Fiction – paperback; Penguin Popular Classics; 67 pages; 1994.
In my quest to read more work by Irish literary greats, I recently purchased a newly repackaged Penguin Popular Classic version of Oscar Wilde’s 1895 play The Importance of Being Earnest. This edition, with its vibrant green cover and tracing-paper thin paper (all 100 per cent recycled), retails for a meagre £2 — that’s a damn cheap price for a masterpiece, in my opinion.
I don’t normally read plays (as the 200-plus reviews on this blog will attest), but I decided to make an exception in this case. (Well, to be honest, I’d already read The Picture of Dorian Gray back in my early 20s and because there’s a distinct lack of other novels in Mr Wilde’s back catalogue I wasn’t left with much choice.)
I had seen a film version of this play a couple of years ago (the 2002 version starring Rupert Everett, Colin Firth, Frances O’Connor, Reese Witherspoon and Judi Dench) and I remember laughing out loud at a lot of it. But seeing the words in black-and-white print makes them seem even funnier — if that is possible.
For those who don’t know the storyline, the brief synopsis goes something like this: Country gentleman Jack Worthing invents a younger brother, Ernest, whom he pretends to be when he visits the city. This gives him free reign to pursue the beautiful Gwendolen. Meanwhile his city-based friend, Algernon Moncrieff, invents a poorly relative, Bunbury, whom he pretends to visit in the country in order that he can leave his dull city existence behind for a bit of fun and frivolity. One day Algernon pretends to be Ernest and visits Jack’s pretty charge, Cecily, in the country, which leads to all kinds of confusion about identity. Obviously, Jack is not happy, but when his own deceptive behaviour is called into question, the scene is ripe for much farce and hilarity.
In three short acts, this play delivers so many laughs and classic one-liners it’s difficult to appreciate the genius of it in just one reading.
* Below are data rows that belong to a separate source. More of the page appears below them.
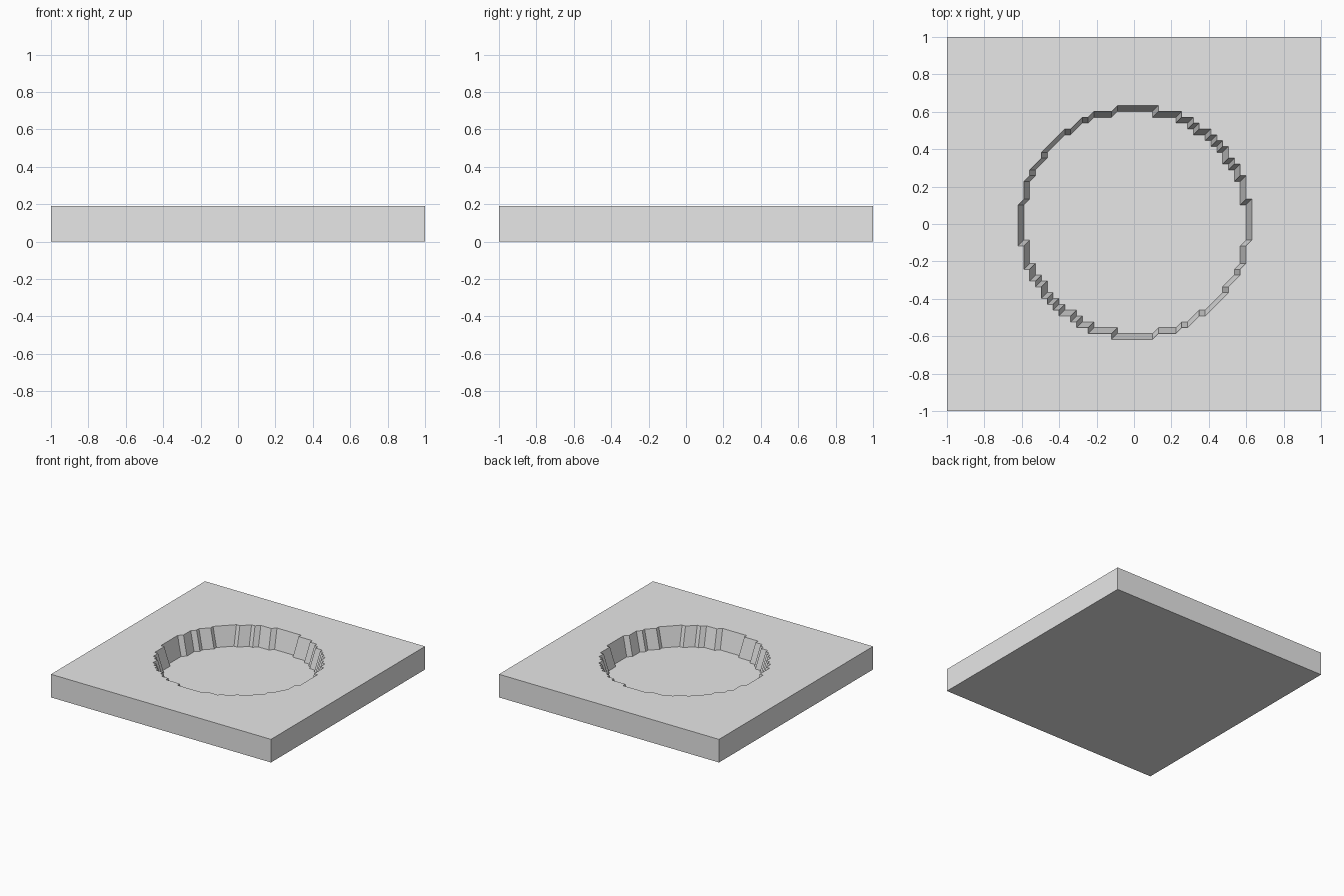
import bpy
import bmesh
import math

if "Cube" in bpy.data.objects:
    bpy.data.objects.remove(bpy.data.objects["Cube"], do_unlink=True)

TOP = 0.19
FLOOR = 0.025
RADIUS = 0.604
CELLS = 64

# Plain grey material
grey = bpy.data.materials.new("light_grey")
grey.use_nodes = True
colour = (0.8, 0.8, 0.8, 1)
grey.diffuse_color = colour
grey.node_tree.nodes["Principled BSDF"].inputs["Base Color"].default_value = colour

# Top sheet, with one diagonal direction throughout
bm = bmesh.new()
bmesh.ops.create_grid(bm, x_segments=CELLS, y_segments=CELLS, size=1)
for face in list(bm.faces):
    corners = sorted(face.verts, key=lambda v: v.co.x + v.co.y)
    bmesh.utils.face_split(face, corners[0], corners[-1])

# Round basin pressed into the sheet, leaving a stepped wall one cell wide
for v in bm.verts:
    inside = math.hypot(v.co.x, v.co.y) < RADIUS
    v.co.z = FLOOR if inside else TOP
    if not v.is_boundary:
        v.co.x += 0.005
        v.co.y += 0.008

# Straight outer sides and flat underside
rim = [e for e in bm.edges if e.is_boundary]
skirt = bmesh.ops.extrude_edge_only(bm, edges=rim)["geom"]
for v in skirt:
    if isinstance(v, bmesh.types.BMVert):
        v.co.z = 0
bottom = [e for e in bm.edges if e.is_boundary]
bmesh.ops.contextual_create(bm, geom=bottom)
bmesh.ops.recalc_face_normals(bm, faces=bm.faces)

mesh = bpy.data.meshes.new("basin_slab")
bm.to_mesh(mesh)
bm.free()
mesh.materials.append(grey)
slab = bpy.data.objects.new("basin_slab", mesh)
bpy.context.collection.objects.link(slab)

# Smooth shading with crisp edges
bpy.ops.object.select_all(action="DESELECT")
slab.select_set(True)
bpy.context.view_layer.objects.active = slab
bpy.ops.object.shade_smooth_by_angle(angle=math.radians(30))
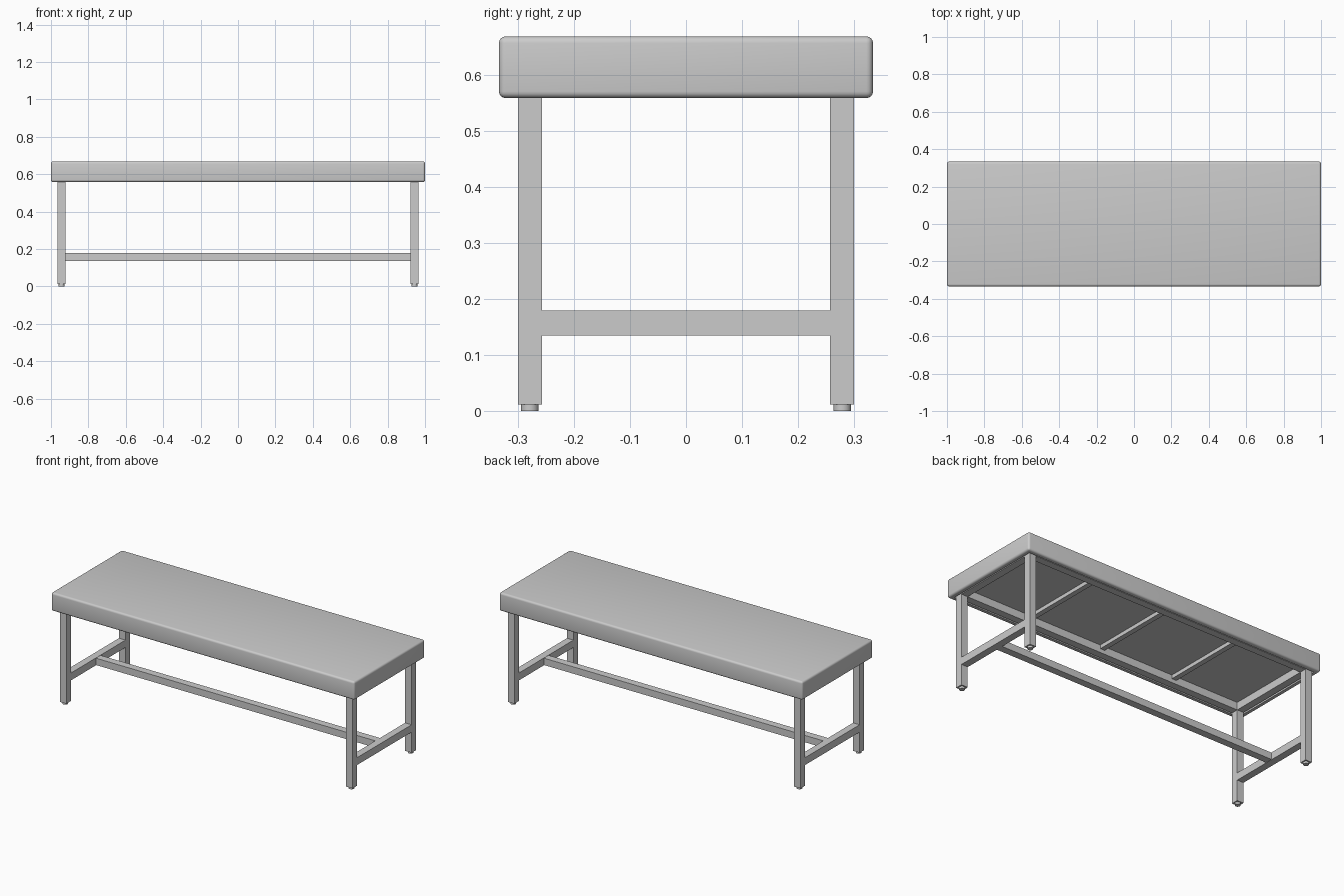
import bpy, bmesh

if "Cube" in bpy.data.objects:
    bpy.data.objects.remove(bpy.data.objects["Cube"])

def box(name, x, y, z):
    """Box from (min, max) ranges."""
    bm = bmesh.new()
    bmesh.ops.create_cube(bm, size=1)
    for v in bm.verts:
        v.co = [r[0] if c < 0 else r[1] for c, r in zip(v.co, (x, y, z))]
    return finish(name, bm)

def finish(name, bm):
    me = bpy.data.meshes.new(name)
    bm.to_mesh(me)
    bm.free()
    ob = bpy.data.objects.new(name, me)
    bpy.context.collection.objects.link(ob)
    return ob

def smooth(ob):
    bpy.ops.object.select_all(action='DESELECT')
    ob.select_set(True)
    bpy.context.view_layer.objects.active = ob
    bpy.ops.object.shade_smooth_by_angle()

LEG_X, LEG_Y = (0.922, 0.965), (0.257, 0.300)   # leg extents on the + side
BASE, DECK, TOP = 0.558, 0.605, 0.668           # skirt bottom, recess, cushion top

def side(r, s):
    return tuple(sorted((r[0] * s, r[1] * s)))

# Padded top: rounded box, hollow underneath
bm = bmesh.new()
bmesh.ops.create_cube(bm, size=1)
for v in bm.verts:
    v.co = (v.co.x * 2, v.co.y * 0.667, TOP if v.co.z > 0 else BASE)
bmesh.ops.bevel(bm, geom=bm.edges[:], offset=0.012, segments=4, profile=0.5, affect='EDGES')
bm.normal_update()
under = max((f for f in bm.faces if f.normal.z < -0.99), key=lambda f: f.calc_area())
bmesh.ops.inset_region(bm, faces=[under], thickness=0.021)
ext = bmesh.ops.extrude_discrete_faces(bm, faces=[under])
for v in ext['faces'][0].verts:
    v.co.z = DECK
bmesh.ops.recalc_face_normals(bm, faces=bm.faces[:])
smooth(finish("padded_top", bm))

# Legs with round feet
for sx, xn in ((-1, "left"), (1, "right")):
    for sy, yn in ((-1, "front"), (1, "back")):
        box(f"{yn}_{xn}_leg", side(LEG_X, sx), side(LEG_Y, sy), (0.012, DECK))
        bpy.ops.mesh.primitive_cylinder_add(vertices=24, radius=0.0155, depth=0.014,
            location=(sx * sum(LEG_X) / 2, sy * sum(LEG_Y) / 2, 0.007))
        foot = bpy.context.object
        foot.name = f"{yn}_{xn}_foot"
        smooth(foot)

# Upper frame rails
for s, n in ((-1, "front"), (1, "back")):
    box(f"{n}_rail", (-0.922, 0.922), side(LEG_Y, s), (0.56, DECK))

# End rails and low end stretchers
for s, n in ((-1, "left"), (1, "right")):
    box(f"{n}_rail", side(LEG_X, s), (-0.257, 0.257), (0.56, DECK))
    box(f"{n}_stretcher", side(LEG_X, s), (-0.257, 0.257), (0.135, 0.179))

# Long centre stretcher
box("centre_stretcher", (-0.922, 0.922), (-0.022, 0.022), (0.137, 0.178))

# Slats under the deck
for i in (-1, 0, 1):
    x = i * 0.49
    box(f"cross_slat_{i + 2}", (x - 0.015, x + 0.015), (-0.257, 0.257), (0.583, DECK))
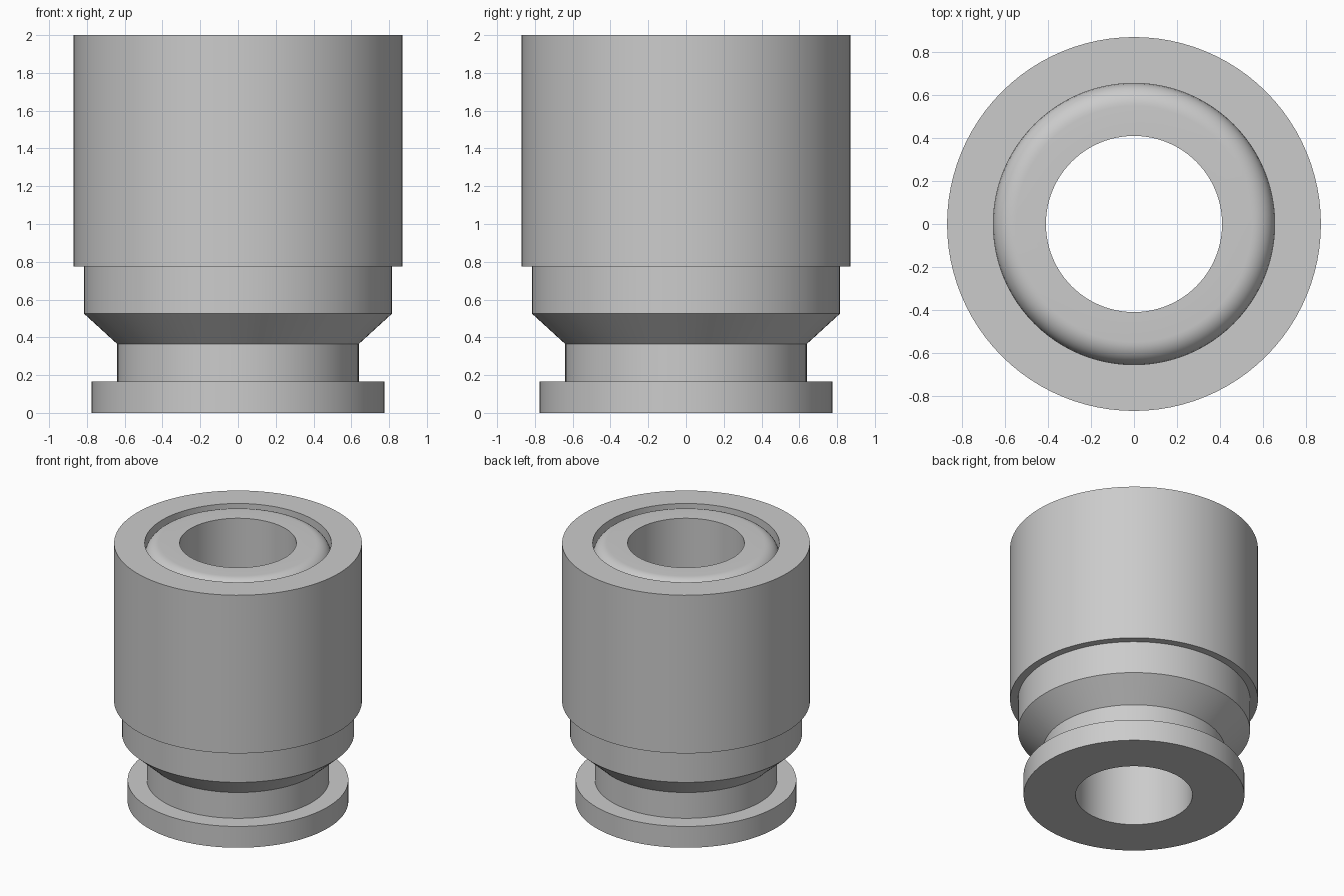
import bpy
import bmesh
from math import cos, sin, pi, radians

if "Cube" in bpy.data.objects:
    bpy.data.objects.remove(bpy.data.objects["Cube"], do_unlink=True)

SEGMENTS = 96
BORE, LIP, GROOVE, BODY, TOP = 0.41, 0.55, 0.655, 0.87, 2.0


def make_material(name, colour):
    mat = bpy.data.materials.new(name)
    mat.use_nodes = True
    mat.diffuse_color = colour
    mat.node_tree.nodes["Principled BSDF"].inputs["Base Color"].default_value = colour
    return mat


def lathe(name, profile, mat):
    """Spin a closed (radius, height) profile around the z axis."""
    bm = bmesh.new()
    verts = [bm.verts.new((r, 0, z)) for r, z in profile]
    edges = [bm.edges.new((verts[i - 1], verts[i])) for i in range(len(verts))]
    bmesh.ops.spin(bm, geom=verts + edges, cent=(0, 0, 0), axis=(0, 0, 1),
                   angle=2 * pi, steps=SEGMENTS, use_merge=True)
    bmesh.ops.remove_doubles(bm, verts=bm.verts, dist=0.0001)
    bmesh.ops.recalc_face_normals(bm, faces=bm.faces)
    mesh = bpy.data.meshes.new(name)
    bm.to_mesh(mesh)
    bm.free()
    mesh.materials.append(mat)
    obj = bpy.data.objects.new(name, mesh)
    bpy.context.collection.objects.link(obj)
    bpy.ops.object.select_all(action='DESELECT')
    obj.select_set(True)
    bpy.context.view_layer.objects.active = obj
    bpy.ops.object.shade_smooth_by_angle(angle=radians(30))
    return obj


# Foot flange, neck, cone, shoulder and main barrel
outside = [(0.775, 0), (0.775, 0.165), (0.64, 0.165), (0.64, 0.365),
           (0.815, 0.525), (0.815, 0.775), (BODY, 0.775), (BODY, TOP)]

# Rounded inner lip, tangent to the flat top and to the groove wall
radius = GROOVE - LIP
steps = 10
lip = [(LIP + radius * cos(a), TOP - radius + radius * sin(a))
       for a in (pi / 2 * i / steps for i in range(steps + 1))]

# Groove wall, lip and through bore
inside = [(GROOVE, TOP)] + lip + [(BORE, TOP), (BORE, 0)]

grey = make_material("plain grey", (0.6, 0.6, 0.6, 1))
lathe("stepped_bushing", outside + inside, grey)
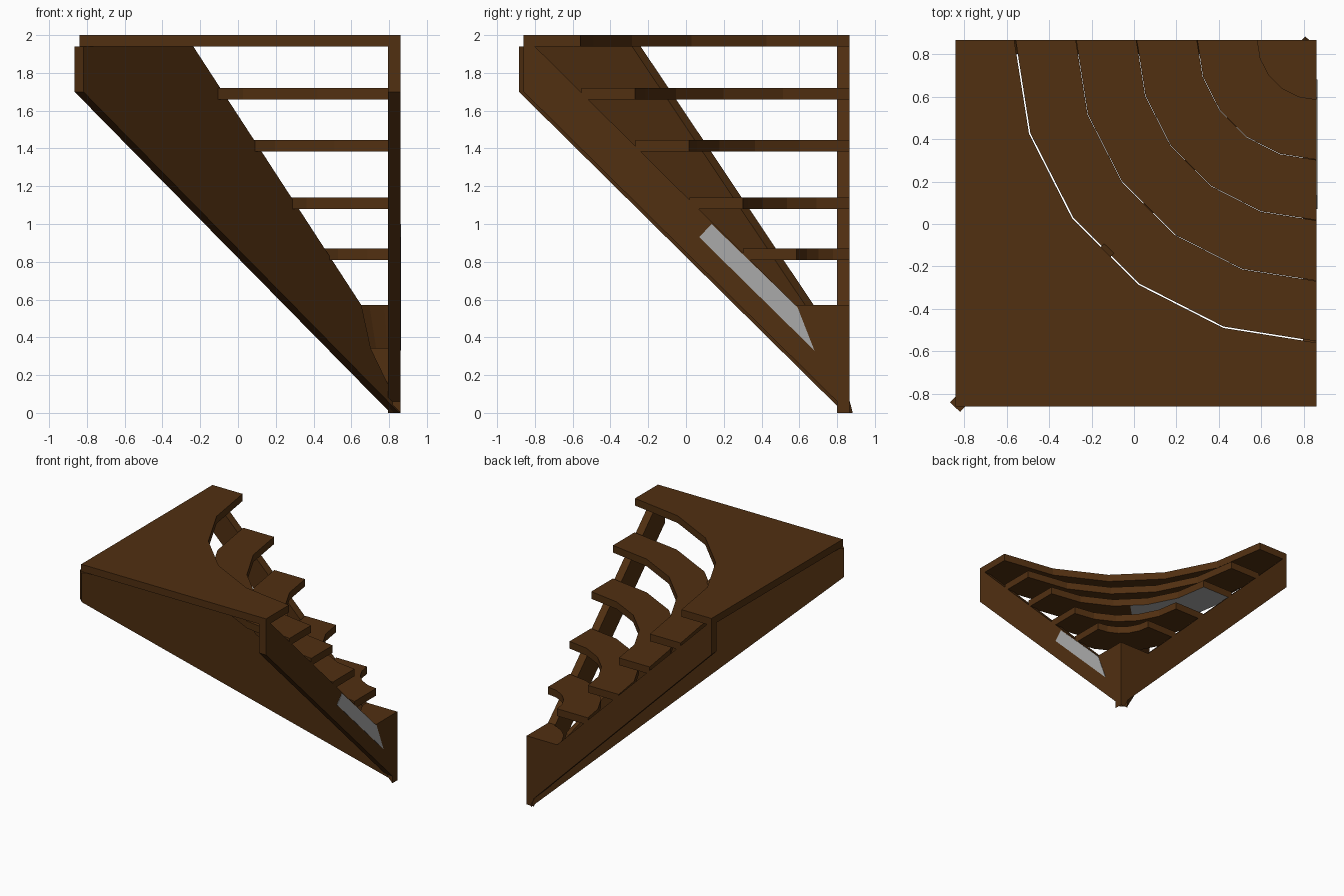
import bpy, bmesh, math
from mathutils import Vector, Matrix

if "Cube" in bpy.data.objects:
    bpy.data.objects.remove(bpy.data.objects["Cube"])

CX, CY = 0.86, 0.865          # inner corner all treads curve around
THICK = 0.06                  # tread thickness
BOARD = 0.065                 # stringer thickness


def material(name, rgb):
    m = bpy.data.materials.new(name)
    m.diffuse_color = (*rgb, 1)
    m.use_nodes = True
    m.node_tree.nodes["Principled BSDF"].inputs["Base Color"].default_value = m.diffuse_color
    return m


wood = material("dark_wood", (0.082, 0.029, 0.0055))
grey = material("grey", (0.40, 0.40, 0.40))


def arc(r, steps=5):
    """Quarter arc from the back edge round to the right edge."""
    return [(CX - r * math.cos(i * math.pi / 2 / steps),
             CY - r * math.sin(i * math.pi / 2 / steps)) for i in range(steps + 1)]


def finish(name, bm, mats):
    bmesh.ops.recalc_face_normals(bm, faces=bm.faces)
    me = bpy.data.meshes.new(name)
    bm.to_mesh(me)
    bm.free()
    for m in mats:
        me.materials.append(m)
    ob = bpy.data.objects.new(name, me)
    bpy.context.collection.objects.link(ob)
    return ob


def prism(points, depth, matrix=None):
    """Flat outline extruded along its local z."""
    bm = bmesh.new()
    face = bm.faces.new([bm.verts.new((x, y, 0)) for x, y in points])
    new = bmesh.ops.extrude_face_region(bm, geom=[face])["geom"]
    bmesh.ops.translate(bm, vec=(0, 0, depth),
                        verts=[v for v in new if isinstance(v, bmesh.types.BMVert)])
    if matrix:
        bm.transform(matrix)
    return bm


def upright(origin, along, across):
    """Frame that stands an outline up: local x runs along, y up, z across."""
    m = Matrix((Vector(along), Vector((0, 0, 1)), Vector(across))).transposed().to_4x4()
    m.translation = origin
    return m


# Top platform with the round cut-out
platform = [(-0.84, CY), (-0.84, -0.86), (CX, -0.86)] + arc(1.424)[::-1]
finish("top_platform", prism(platform, THICK, Matrix.Translation((0, 0, 1.94))), [wood])

# Curved treads, highest first
for i, top in enumerate((1.72, 1.445, 1.14, 0.87)):
    outer = 1.417 - 0.285 * i
    ring = arc(outer) + arc(outer - 0.283)[::-1]
    bm = prism(ring, THICK, Matrix.Translation((0, 0, top - THICK)))
    if i == 1:      # half of this tread is grey underneath
        bmesh.ops.bisect_plane(bm, geom=bm.verts[:] + bm.edges[:] + bm.faces[:],
                               plane_co=(CX, CY, 0), plane_no=(-1, 1, 0))
        bmesh.ops.recalc_face_normals(bm, faces=bm.faces)
        for f in bm.faces:
            c = f.calc_center_median()
            if f.normal.z < -0.9 and c.y - CY > c.x - CX:
                f.material_index = 1
    finish(f"tread_{5 - i}", bm, [wood, grey])

# Lowest step: a tapered quarter-round block in the corner
bm = prism([(CX, CY)] + arc(0.28), 0.23, Matrix.Translation((0, 0, 0.34)))
for v in bm.verts:
    if v.co.z < 0.4:
        v.co.x = CX + (v.co.x - CX) * 0.78
        v.co.y = CY + (v.co.y - CY) * 0.78
finish("lowest_step", bm, [wood])

# Side stringers along the right and back edges
side = [(-0.86, 1.70), (-0.86, 1.94), (-0.80, 1.94), (0.58, 0.57),
        (0.865, 0.57), (0.865, 0), (0.80, 0.06)]
finish("right_stringer",
       prism(side, BOARD, upright((CX - BOARD, 0, 0), (0, 1, 0), (1, 0, 0))), [wood])
back = [(min(u, CX) if u > 0 else max(u, -0.84), z) for u, z in side]
finish("back_stringer",
       prism(back, BOARD, upright((0, CY - BOARD, 0), (1, 0, 0), (0, 1, 0))), [wood])

# Diagonal stringer carrying the middle of the treads
start, end = Vector((-0.842, -0.862, 0)), Vector((0.83, 0.86, 0))
along = (end - start).normalized()
across = along.cross(Vector((0, 0, 1)))
diagonal = [(-0.842, 1.70), (-0.842, 1.94), (-0.26, 1.94), (0.63, 0.57),
            (0.68, 0.34), (0.815, 0.06), (0.83, 0)]
k = (end - start).length / (end.x - start.x)
diagonal = [((x - start.x) * k, z) for x, z in diagonal]
finish("diagonal_stringer",
       prism(diagonal, BOARD, upright(start - across * BOARD / 2, along, across)), [wood])

# Grey panel on the outside of the right stringer
panel = [(0.07, 0.93), (0.135, 1.0), (0.59, 0.56), (0.68, 0.33)]
finish("side_panel",
       prism(panel, 0.004, upright((CX - 0.001, 0, 0), (0, 1, 0), (1, 0, 0))), [grey])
Fortunately, it’s short enough — just 67 pages in this edition — to read cover-to-cover twice in a very short amount of time.
How many people haven’t heard this line (delivered by Lady Bracknell to Jack)?
“To lose one parent, Mr Worthing, may be regarded as misfortune: to lose both looks like carelessness.”
Or this one (delivered by Gwendolen to Cecily):
“I never travel without my diary. One should always have something sensational to read in the train.”
But it’s not just the lines which are funny, but the setting and the ways in which they are delivered that makes certain scenes especially comedic. This scene, in which Cecily serves tea and cake to her new rival in love, Gwendolen, is a good example of Wilde’s ability to capture the little details in people’s behaviour that conveys so much about their character and mood.
Cecily [sweetly]: Sugar?
Gwendolen [superciliously]: No thank you. Sugar is not fashionable any more. [Cecily looks angrily at her, takes up the tongs and puts four lumps of sugar in the cup.]
Cecily [severely]: Cake or bread and butter?
Gwendolen [in a bored manner]: Bread and butter, please. Cake is rarely seen at the best houses nowadays.
Cecily [cuts a very large slice of cake and puts it on the tray]: Hand that to Miss Fairfax.
Without wishing to wax lyrical, this is a sumptuous, dazzling read — a wonderfully clever farce to brighten up the dullest day. It’s tightly written, with not a word wasted, and there’s a delightful conclusion in which all the lose ends are brought together and tied up with an unexpected flourish. Masterpiece, indeed.